Unmasked: A History of the Individualization of Risk
Greta Krippner


Fall 2022
Lecture Time: 
Friday, December 9, 2022 - 1:30pm to 3:00pm
Lecture Location: 

R0240, Ross School of Business, Lower Level

Introduced By: 
John Rudnik


The notion that risk is appropriately understood – and managed – in terms of each individual’s own personal calculus is so familiar an idea in contemporary society that it appears to almost not require any explanation. However, closer inspection of the problem reveals an important historical irony, as for much of the twentieth century risk was understood to be an intrinsically collective affair. In this paper, I explore how risk was transformed from being understood as a property of groups to being understood as a property of individuals by examining the history of public and private insurance in the United States. Rather than locate transformations in how risk is managed in our society in the “great risk shift” occurring with the emergence of neoliberalism (Hacker 2006), I suggest that the individualization of risk in recent decades is only the latest instantiation of a recurrent conflict between security and freedom that has marked the evolution of capitalism. Seen from this longer historical perspective, the “personal responsibility revolution” appears not as the handiwork of neoliberal policymakers, but rather as the unintended result of movements that sought to gain access to markets for risk for those excluded from them.

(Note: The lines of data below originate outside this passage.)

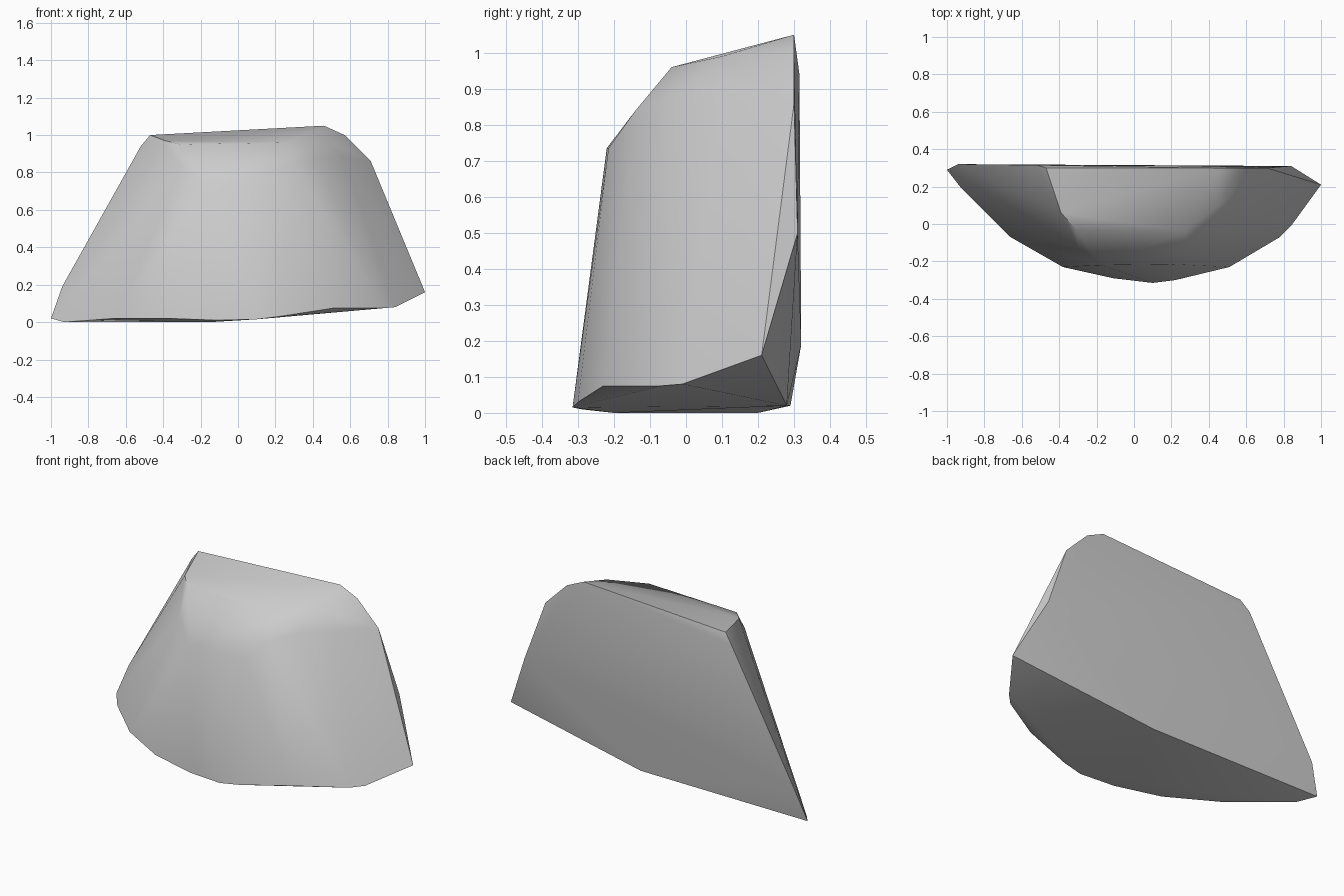
import bpy
import bmesh
import math

default_cube = bpy.data.objects.get("Cube")
if default_cube:
    bpy.data.objects.remove(default_cube, do_unlink=True)


def make_material(name, colour):
    material = bpy.data.materials.new(name)
    material.use_nodes = True
    material.diffuse_color = colour
    shader = material.node_tree.nodes["Principled BSDF"]
    shader.inputs["Base Color"].default_value = colour
    shader.inputs["Roughness"].default_value = 0.9
    return material


def make_faceted_rock(name, outlines, material):
    """Wrap a tight convex skin around a stack of outlines."""
    bm = bmesh.new()
    for outline in outlines:
        for corner in outline:
            bm.verts.new(corner)
    hull = bmesh.ops.convex_hull(bm, input=bm.verts[:])
    buried = {item for item in hull["geom_interior"] + hull["geom_unused"]
              if isinstance(item, bmesh.types.BMVert)}
    bmesh.ops.delete(bm, geom=list(buried), context="VERTS")

    # Merge nearly flat triangles into broad facets
    bmesh.ops.dissolve_limit(bm, angle_limit=math.radians(1),
                             verts=bm.verts[:], edges=bm.edges[:])
    bmesh.ops.recalc_face_normals(bm, faces=bm.faces[:])

    mesh = bpy.data.meshes.new(name)
    bm.to_mesh(mesh)
    bm.free()
    mesh.materials.append(material)
    rock = bpy.data.objects.new(name, mesh)
    bpy.context.collection.objects.link(rock)

    # Soft facets in front, crisp edges around the back and base
    bpy.ops.object.select_all(action="DESELECT")
    rock.select_set(True)
    bpy.context.view_layer.objects.active = rock
    bpy.ops.object.shade_smooth_by_angle(angle=math.radians(38))
    return rock


# Curved foot of the rock, tilting up towards the left tip
base = [
    (-1, .29, .02), (-.93, .2, 0), (-.66, -.07, .02), (-.38, -.23, .02),
    (-.11, -.29, .01), (.1, -.315, .015), (.22, -.3, .03),
    (.51, -.23, .075), (.78, -.07, .075), (.84, -.01, .08),
    (1, .21, .16), (.1, .28, .02), (-.15, -.2, 0),
]

# Flat back slab corners
back = [
    (-.94, .32, .19), (.84, .31, .5), (.79, .28, .66),
    (.71, .3, .86), (-.52, .315, .94),
]

# Rounded shoulder above the front face
shoulder = [
    (-.41, .04, .88), (-.3, -.12, .82), (-.17, -.22, .735),
    (.2, -.215, .735), (.3, -.14, .84), (.42, -.03, .88), (.56, .1, .88),
]

# Sloping top facet
crown = [
    (-.47, .3, 1), (-.39, .06, .97), (-.31, -.03, .95), (.27, -.04, .96),
    (.45, .1, .99), (.57, .3, 1), (.46, .3, 1.05),
]

stone_grey = make_material("stone grey", (.6, .6, .6, 1))
make_faceted_rock("boulder", [base, back, shoulder, crown], stone_grey)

Recording & Additional Notes

Greta Krippner is a historical sociologist with substantive interests in economic sociology, political sociology, the sociology of law, and social theory. Her work explores how the rise of the market has intersected wider social, cultural, and political transformations in U.S. society in the “long” twentieth century. Her first book, Capitalizing on Crisis: The Political Origins of the Rise of Finance (Harvard University Press, 2011), examined the financialization of the U.S. economy in the period since the 1970s, arguing that the turn to finance was an inadvertent response to unresolved distributional dilemmas as post-war growth stalled. Her current book project traces the evolution of methods of risk-based pricing over the course of the twentieth century, asking how the notion that each individual should “pay the cost” of her own riskiness emerged as a widely accepted normative principle governing how risk is distributed in contemporary society.